The Werewolf Syndrome: Compulsive Bestial Slaughterers
The Full Moon Killer
In Italy, the so-called "Monster of Florence" stopped killing in 1985 after thirty-two victims had died over a period of seventeen years, most of them killed during the full moon. The "monster" seemed obsessed with couples in cars on deserted streets who were making love. All of them were shot through the window, and then the females were often mutilated; in some cases, their sex organs or breasts were removed with what appeared to be a sharp implement, such as a scalpel.
The first incident occurred, according to Lane and Gregg, in August 1968 when a man and his mistress were shot while they made out near a cemetery in the outskirts of Florence. The woman, Barbara Locci, was married, so her husband was tried, convicted, and sentenced to imprisonment. He had confessed but had then retracted his confession. No one believed the retraction, since he had a clear motive and he'd been leaving his home with a suitcase when police had arrived the day after the murder to question him. Then, six years later on September 14, 1974, another couple was shot outside Florence, and ballistics testing matched the bullet to the same Berreta that had shot the .22 caliber bullets that had killed the couple in 1968. The woman had been stabbed 96 times, clearly during frenzy.
Again, years went by before another such incident was linked to this offender. On June 6, 1981, a couple was killed and the woman's genitals were mutilated. Her vagina had been entirely cut out and removed. After that, the killer stepped up his pace. In 1983, using the same gun, he killed a pair of homosexual lovers, but they were not mutilated. Some officials speculate that he'd made a mistake.
After the last couple was murdered in 1985, with the man chased down and the woman horribly cut up, an assistant DA received an envelope containing strips of skin from the breast of the female, removed after she was shot. The Monster of Florence was clearly playing a game, but they were no closer to identifying him.
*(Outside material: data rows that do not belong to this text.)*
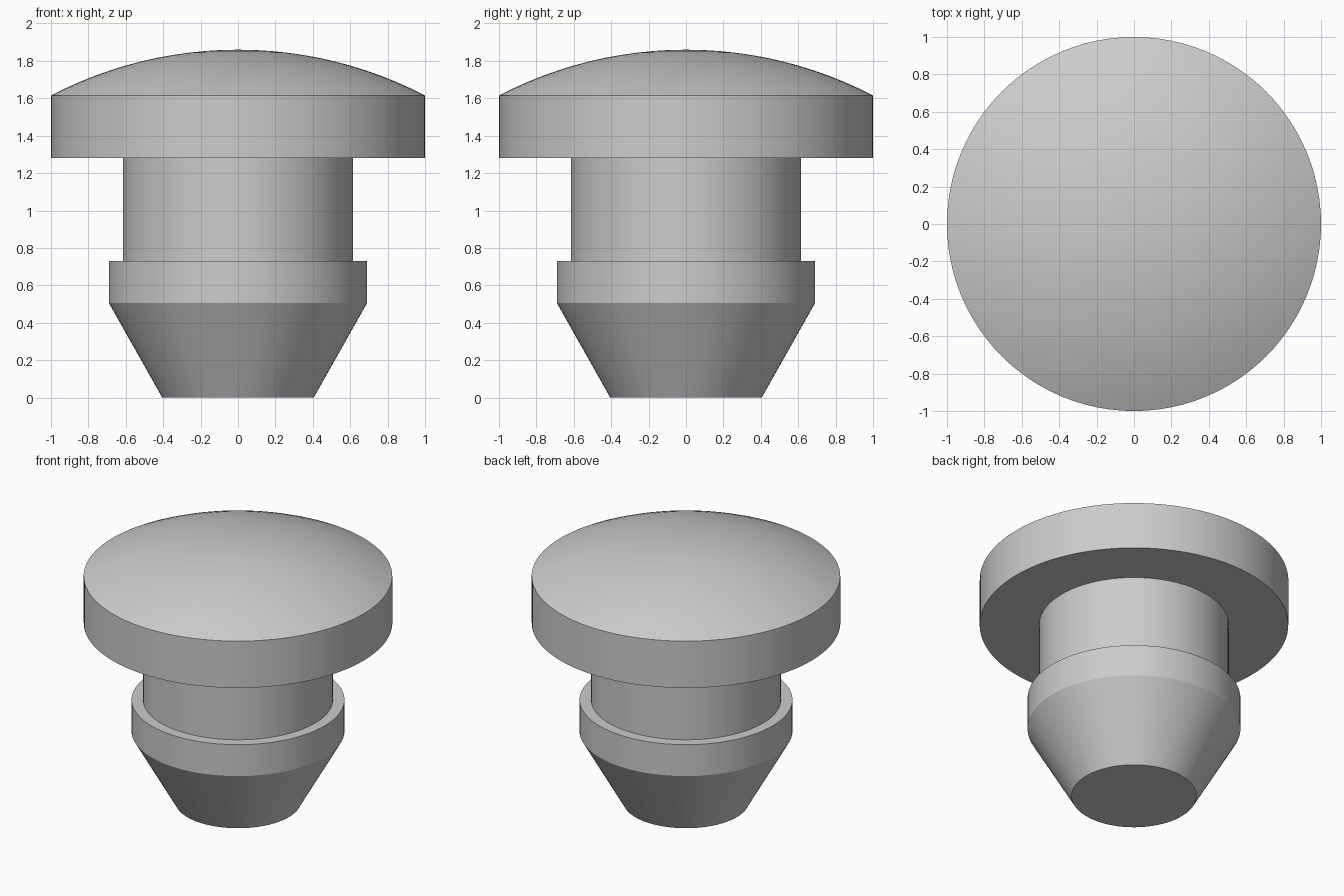
import bpy, bmesh, math

SEGMENTS = 96
NECK_R, CAP_R, TIP_R, BAND_R = 0.615, 1.0, 0.405, 0.69
BAND_Z, SHOULDER_Z, CAP_Z, RIM_Z, TOP_Z = 0.505, 0.73, 1.28, 1.615, 1.86

cube = bpy.data.objects.get("Cube")
if cube:
    bpy.data.objects.remove(cube, do_unlink=True)

grey = bpy.data.materials.new("plain grey")
grey.use_nodes = True
colour = (0.6, 0.6, 0.6, 1)
grey.diffuse_color = colour
grey.node_tree.nodes["Principled BSDF"].inputs["Base Color"].default_value = colour


def lathe(name, profile):
    """Revolve (radius, height) points about z, listed from bottom to top."""
    bm = bmesh.new()
    verts = [bm.verts.new((r, 0, z)) for r, z in profile]
    edges = [bm.edges.new(pair) for pair in zip(verts, verts[1:])]
    bmesh.ops.spin(bm, geom=verts + edges, axis=(0, 0, 1), cent=(0, 0, 0),
                   angle=math.tau, steps=SEGMENTS)
    bmesh.ops.remove_doubles(bm, verts=bm.verts, dist=0.0001)
    bmesh.ops.recalc_face_normals(bm, faces=bm.faces)
    # Open shells: make sure the side walls face outwards
    wall = max(bm.faces, key=lambda f: f.normal.xy.length)
    if wall.normal.xy.dot(wall.calc_center_median().xy) < 0:
        bmesh.ops.reverse_faces(bm, faces=bm.faces)
    mesh = bpy.data.meshes.new(name)
    bm.to_mesh(mesh)
    bm.free()
    mesh.materials.append(grey)
    obj = bpy.data.objects.new(name, mesh)
    bpy.context.collection.objects.link(obj)
    bpy.ops.object.select_all(action="DESELECT")
    obj.select_set(True)
    bpy.context.view_layer.objects.active = obj
    bpy.ops.object.shade_smooth_by_angle(angle=math.radians(25))
    return obj


# Tapered plug with its retaining band and shoulder
lathe("tapered_plug", [(0, 0), (TIP_R, 0), (BAND_R, BAND_Z),
                       (BAND_R, SHOULDER_Z), (NECK_R, SHOULDER_Z)])

# Straight neck
lathe("neck", [(NECK_R, SHOULDER_Z), (NECK_R, CAP_Z)])

# Wide cap with a shallow spherical dome
rise = TOP_Z - RIM_Z
sphere_r = (CAP_R ** 2 + rise ** 2) / (2 * rise)
sweep = math.asin(CAP_R / sphere_r)
steps = 12
dome = []
for i in range(steps + 1):
    a = sweep * (1 - i / steps)
    dome.append((sphere_r * math.sin(a), TOP_Z - sphere_r * (1 - math.cos(a))))
lathe("domed_cap", [(NECK_R, CAP_Z), (CAP_R, CAP_Z)] + dome)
Over the years since 1968, investigators had questioned more than one hundred thousand people. Then, during the early 1990s they identified Pietro Pacciani, a 68-year-old farmer with a taxidermy hobby who had served a prison term for stabbing and stomping a man to death. He'd also sexually molested his own two daughters and was allegedly involved in an occult group.
Despite his claims of innocence and only slight circumstantial evidence against him, Pacciani was convicted for seven of the murders. But then he was freed on appeal. However, two of his associates, Mario Vanni and Giancarlo Lotti, were arrested and convicted for their part in five of the murders. A judge ordered a new trial for Pacciani, whom the public believed was guilty. Then, before his retrial, Pacciani died from a drug overdose, so the murders officially remain unsolved. There are sources that say that the two imprisoned men are innocent, but so far, no one else has been charged with the murders.
The fact that the incidents occurred under a full moon and were carried out in what appeared to be a bestial frenzy marks this series of crimes as similar to those committed by people who described themselves as driven by savage, wolf-like compulsions.